The 26 SREX regions are: Alaska/NW Canada (ALA), Eastern Canada/Greenland/Iceland (CGI), Western North America (WNA), Central North America (CNA), Eastern North America (ENA), Central America/Mexico (CAM), Amazon (AMZ), NE Brazil (NEB), West Coast South America (WSA), South- Eastern South America (SSA), Northern Europe (NEU), Central Europe (CEU), Southern Europe/the Mediterranean (MED), Sahara (SAH), Western Africa (WAF), Eastern Africa (EAF), Southern Africa (SAF), Northern Asia (NAS), Western Asia (WAS), Central Asia (CAS), Tibetan Plateau (TIB), Eastern Asia (EAS), Southern Asia (SAS), Southeast Asia (SEA), Northern Australia (NAS) and Southern Australia/New Zealand (SAU). The area mean temperature and precipitation responses are first averaged for each model over the 1986-2005 period from the historical simulations and the 2016-2035, 2046-2065 and 2081-2100 periods of the RCP2.6 experiments.
Based on the difference between these two periods, the table shows the 25th, 50th and 75th percentiles, and the lowest and highest response among the 32 models, for temperature in degrees Celsius and precipitation as a per cent change. Regions in which the middle half (25 to 75%) of this distribution is all of the same sign in the precipitation response are coloured light brown for decreasing and light green for increasing precipitation. Information is provided for land areas contained in the boxes unless otherwise indicated. The temperature responses are averaged over the boreal winter and summer seasons; December, January and February (DJF) and June, July and August (JJA) respectively. The precipitation responses are averaged over half year periods, boreal winter; October, November, December, January, February and March (ONDJFM) and summer; April, May, June, July, August and September (AMJJAS).
Errata: the table is missing a row of data and there are errors in the RCP2.6 Caribbean annual precipitation figures
(WG1AR5_Errata_26092014.pdf, 14SM-18 and 14SM-22).
The DDC also provides further information on the regions used in the analysis and associated data files defining the boundaries of the regions.
- Seneviratne, S. I., et al., 2012: Changes in climate extremes and their impacts on the
natural physical environment. In:
Managing the Risks of Extreme Events and
Disasters to Advance Climate Change Adaptation. A Special Report of Working
Groups I and II of the Intergovernmental Panel on Climate Change (IPCC) [C. B.
Field, V. Barros, T. F. Stocker, D. Qin, D. J. Dokken, K. L. Ebi, M. D. Mastrandrea, K. J.

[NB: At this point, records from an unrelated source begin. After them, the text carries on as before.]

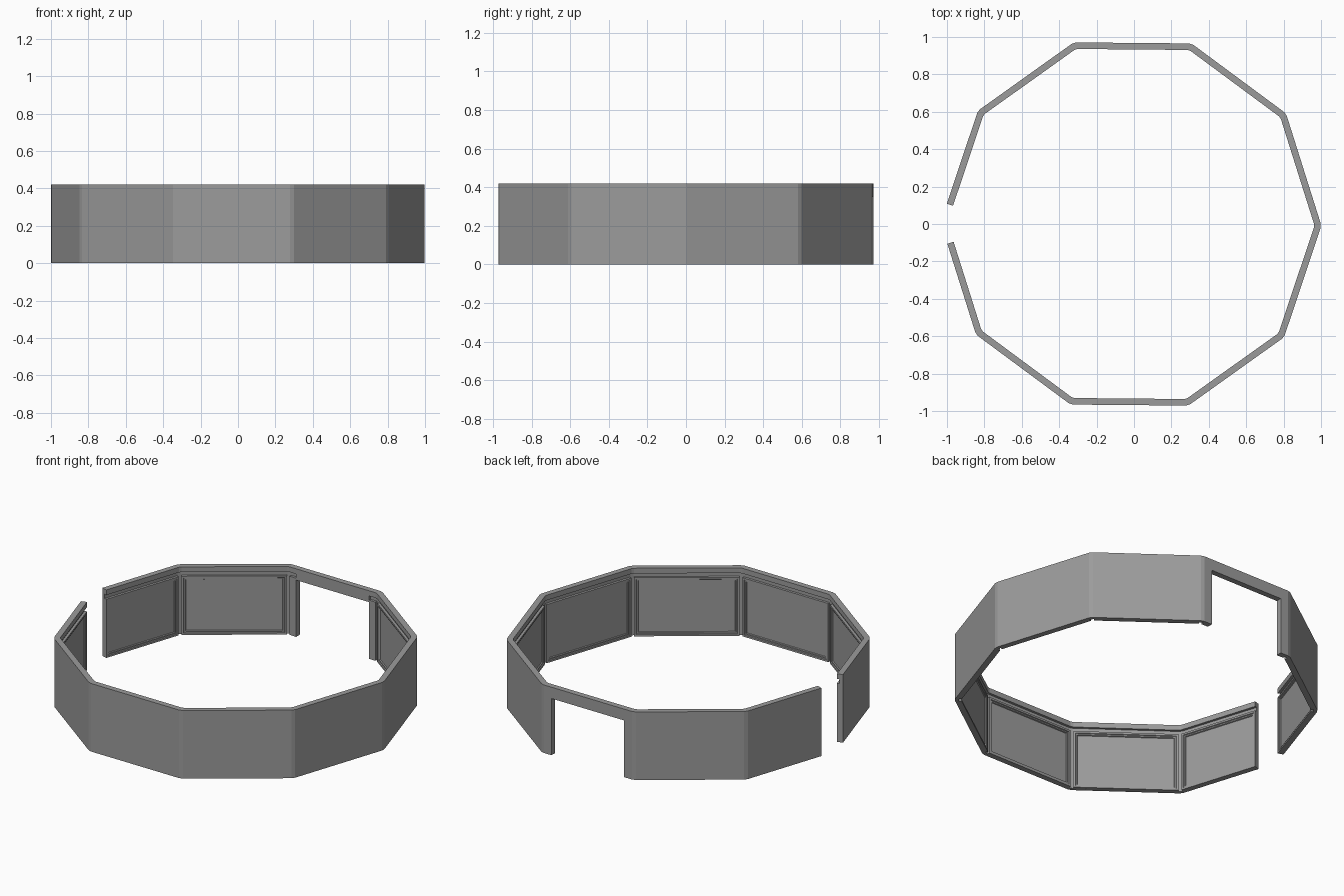
import bpy, bmesh, math
from mathutils import Vector, Matrix

cube = bpy.data.objects.get("Cube")
if cube:
    bpy.data.objects.remove(cube, do_unlink=True)

SIDES, R, HEIGHT = 10, 1.018, 0.42
STEP = 2 * math.pi / SIDES
HALF = R * math.sin(STEP / 2)        # half the length of one side
APOTHEM = R * math.cos(STEP / 2)
THICK, CORE = 0.035, 0.02            # full wall and thin backing
GROOVE_LOW, GROOVE_HIGH = 0.362, 0.388
DOOR_HALF, DOOR_TOP = 0.25, 0.35
DOOR_SIDE = 2                        # the side facing the back
PANEL_HALF = HALF - 0.02
GAP_A, GAP_B = 0.105, 0.12           # entrance cut beside the left-hand corner
CHAMFER = 0.012
PLACE = Matrix.Translation((-0.016, 0, 0)) @ Matrix.Rotation(math.radians(-0.5), 4, 'Z')

grey = bpy.data.materials.new("wall_grey")
grey.use_nodes = True
colour = (0.33, 0.33, 0.33, 1)
grey.diffuse_color = colour
grey.node_tree.nodes["Principled BSDF"].inputs["Base Color"].default_value = colour


def finish(name, bm):
    bmesh.ops.recalc_face_normals(bm, faces=bm.faces)
    bm.transform(PLACE)
    mesh = bpy.data.meshes.new(name)
    bm.to_mesh(mesh)
    bm.free()
    mesh.materials.append(grey)
    obj = bpy.data.objects.new(name, mesh)
    bpy.context.collection.objects.link(obj)
    return obj


def on_side(k, s, d, z):
    """Point on side k: s along the side, d inwards from the outer face."""
    a = (k + 0.5) * STEP
    out = Vector((math.cos(a), math.sin(a), 0))
    along = Vector((-out.y, out.x, 0))
    return out * (APOTHEM - d) + along * s + Vector((0, 0, z))


def block(name, k, s0, s1, d0, d1, z0, z1, framed=False):
    bm = bmesh.new()
    v = [bm.verts.new(on_side(k, s, d, z))
         for d in (d0, d1) for s, z in ((s0, z0), (s1, z0), (s1, z1), (s0, z1))]
    bm.faces.new(v[:4])
    inner = bm.faces.new(v[4:])
    for i in range(4):
        j = (i + 1) % 4
        bm.faces.new((v[i], v[j], v[j + 4], v[i + 4]))
    bmesh.ops.recalc_face_normals(bm, faces=bm.faces)
    if framed:
        # raised border, stepped moulding and sunken field
        for width, depth in ((0.016, 0), (0.004, -0.005), (0.01, 0), (0.004, -0.006)):
            bmesh.ops.inset_region(bm, faces=[inner], thickness=width, depth=depth)
    return finish(name, bm)


# Wall backing: grooved profile swept around the sides, open at the entrance
profile = [(0, 0), (0, HEIGHT), (THICK, HEIGHT), (THICK, GROOVE_HIGH),
           (CORE, GROOVE_HIGH), (CORE, 0)]
stations = [(5, -HALF + GAP_B, 0)]
for i in range(1, SIDES):
    before, after = (4 + i) % SIDES, (5 + i) % SIDES
    stations += [(before, HALF - CHAMFER, -1), (after, -HALF + CHAMFER, 1)]
stations.append((4, HALF - GAP_A, 0))

bm = bmesh.new()
loops = []
for k, s, mitre in stations:
    loops.append([bm.verts.new(on_side(k, s + mitre * d * math.tan(STEP / 2) * 0.7, d, z))
                  for d, z in profile])
for a, b in zip(loops, loops[1:]):
    for i in range(len(profile)):
        j = (i + 1) % len(profile)
        bm.faces.new((a[i], a[j], b[j], b[i]))
bm.faces.new(loops[0])
bm.faces.new(loops[-1])
wall = finish("outer_wall", bm)

# Doorway opening
cutter = block("doorway_cutter", DOOR_SIDE, -DOOR_HALF, DOOR_HALF, -0.1, 0.1, -0.1, DOOR_TOP)
cutter.hide_render = True
cutter.hide_viewport = True
cut = wall.modifiers.new("doorway", 'BOOLEAN')
cut.operation = 'DIFFERENCE'
cut.solver = 'EXACT'
cut.object = cutter

# Door lintel and posts
block("door_lintel", DOOR_SIDE, -DOOR_HALF, DOOR_HALF, CORE, THICK, DOOR_TOP, GROOVE_HIGH)
for side, s in (("left", -1), ("right", 1)):
    block("door_post_" + side, DOOR_SIDE, *sorted((s * DOOR_HALF, s * PANEL_HALF)),
          CORE, THICK, 0, GROOVE_LOW)

# Framed inner panels
for k in range(SIDES):
    if k == DOOR_SIDE:
        continue
    start = -HALF + GAP_B if k == 5 else -PANEL_HALF
    end = HALF - GAP_A if k == 4 else PANEL_HALF
    block(f"inner_panel_{k}", k, start, end, CORE, THICK, 0, GROOVE_LOW, framed=True)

Mach, G. -K. Plattner, S. K. Allen, M. Tignor and P. M. Midgley (eds.)]. Cambridge
University Press, Cambridge, United Kingdom, and New York, NY, USA, pp.
Content last modified: 30 November 2015